Sometimes vendors do get it (mostly) right. Hewlett-Packard put together a brief white paper in February of this year laying out their view of Business Intelligence (BI) for 2009 (and beyond). I think that they got it largely right. Their #7 trend is an increasing corporate focus on rigorous data integration, including data cleansing, Master Data and Metadata Management, all as part of a comprehensive Enterprise Information Management (EIM) Strategy. Below is a summary of the trend, my thoughts on whether HP got it right and what the trend may mean for HIT.

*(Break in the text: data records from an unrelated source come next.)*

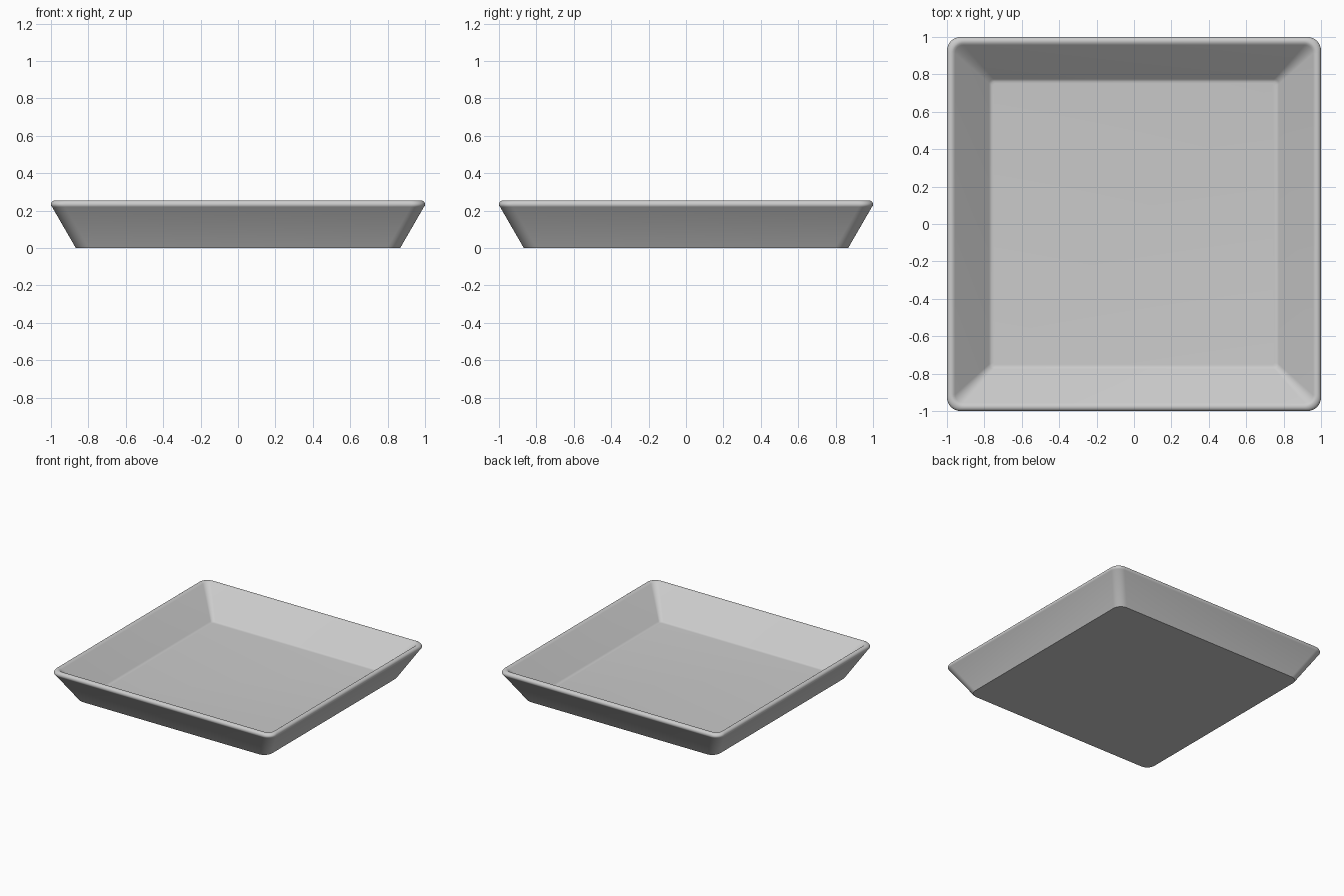
import bpy
import bmesh
from math import cos, sin, pi, radians

cube = bpy.data.objects.get("Cube")
if cube:
    bpy.data.objects.remove(cube, do_unlink=True)

# Plain grey ceramic
grey = bpy.data.materials.new("light_grey")
grey.use_nodes = True
colour = (0.6, 0.6, 0.6, 1)
grey.diffuse_color = colour
grey.node_tree.nodes["Principled BSDF"].inputs["Base Color"].default_value = colour

STEPS = 8  # segments per rounded corner


def rounded_square(bm, half, radius, z):
    """Ring of vertices around a square with rounded corners."""
    ring = []
    for corner in range(4):
        mid = pi / 4 + corner * pi / 2
        cx = (half - radius) * (1 if cos(mid) > 0 else -1)
        cy = (half - radius) * (1 if sin(mid) > 0 else -1)
        for i in range(STEPS + 1):
            a = corner * pi / 2 + i / STEPS * pi / 2
            ring.append(bm.verts.new((cx + radius * cos(a), cy + radius * sin(a), z)))
    return ring


# Wall section from the foot, over the rounded rim, down to the floor:
# half width, corner radius, height
section = [(0.867, 0.07, 0), (0.993, 0.07, 0.218)]
for i in range(7):  # outer rim rounding
    a = radians(-30 + 20 * i)
    section.append((0.978 + 0.022 * cos(a), 0.072, 0.233 + 0.022 * sin(a)))
section += [(0.967, 0.055, 0.253), (0.957, 0.045, 0.245),
            (0.775, 0.025, 0.050), (0.769, 0.022, 0.045),
            (0.762, 0.018, 0.042), (0.752, 0.014, 0.041)]

bm = bmesh.new()
rings = [rounded_square(bm, *s) for s in section]
for low, high in zip(rings, rings[1:]):
    n = len(low)
    for i in range(n):
        j = (i + 1) % n
        bm.faces.new((low[i], low[j], high[j], high[i]))
bm.faces.new(rings[0][::-1])  # underside
bm.faces.new(rings[-1])       # inner floor
bmesh.ops.recalc_face_normals(bm, faces=bm.faces)

mesh = bpy.data.meshes.new("square_dish")
bm.to_mesh(mesh)
bm.free()
mesh.materials.append(grey)
dish = bpy.data.objects.new("square_dish", mesh)
bpy.context.collection.objects.link(dish)

# Smooth rim and corners, crisp foot edge
bpy.ops.object.select_all(action='DESELECT')
dish.select_set(True)
bpy.context.view_layer.objects.active = dish
bpy.ops.object.shade_smooth_by_angle(angle=radians(35))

HP Predicts: New pressures are being placed on successful Data Warehousing (DWH) and Business Intelligence (BI) initiatives. Automation of DWH analysis increasingly removes human judgement from report creation and validation; the extension of DWH/BI into the operational realm demands near-real time data, thereby significantly contracting or even completely eliminating the traditional ETL window; recessionary pressures have invigorated cost-control projects, projects which increasingly require cross-functional, and therefore cross-silo, analysis; historically recessions have also spawned mergers & acquisitions (M&A)-driven market consolidations, an attendant sequela is the need to reconcile often wildly divergent datasets; existing DWH and BI applications are being “modernized”, that is new hardware and software architectures and infrastructures which support ever larger data volumes, query complexities and user bases, the net result is the desire, need and ability to combine datamarts, reduce the number of servers, and implement data governance; and the final pressure noted by HP is the steady erosion of domain boundaries between Customer Relationship Management (CRM), Enterprise Resource Planning (ERP), DWH/BI and product lifecycle management. Together, these pressures mandate an enterprise-wide, strategic investment in creating and implementing an EIM. The Verdict: Yes, yes and yes. Before Data Integration (DI), there was Data Governance (DG), before DG there was Master Data Management (MDM), before MDM there was Data Quality (DQ), before DQ there was Data Cleansing (DC) and before DC there was Extract, Transfer and Load (ETL). In the beginning ETL included all of the above (and more) although often not explicitly. Over time DC, DQ, MDM, DG and DI all have split off from ETL, mutating into stand-alone products only to cross-breed and hybridize as various specialty vendors have merged or been acquired. As DI is the most recent branching, it is all the buzz – white papers abound, analyst opinions are legion and many organizations have embarked on or renewed their emphasis on the DI journey. That being said, the DI branch arose in response to the very pressures mentioned in the HP report.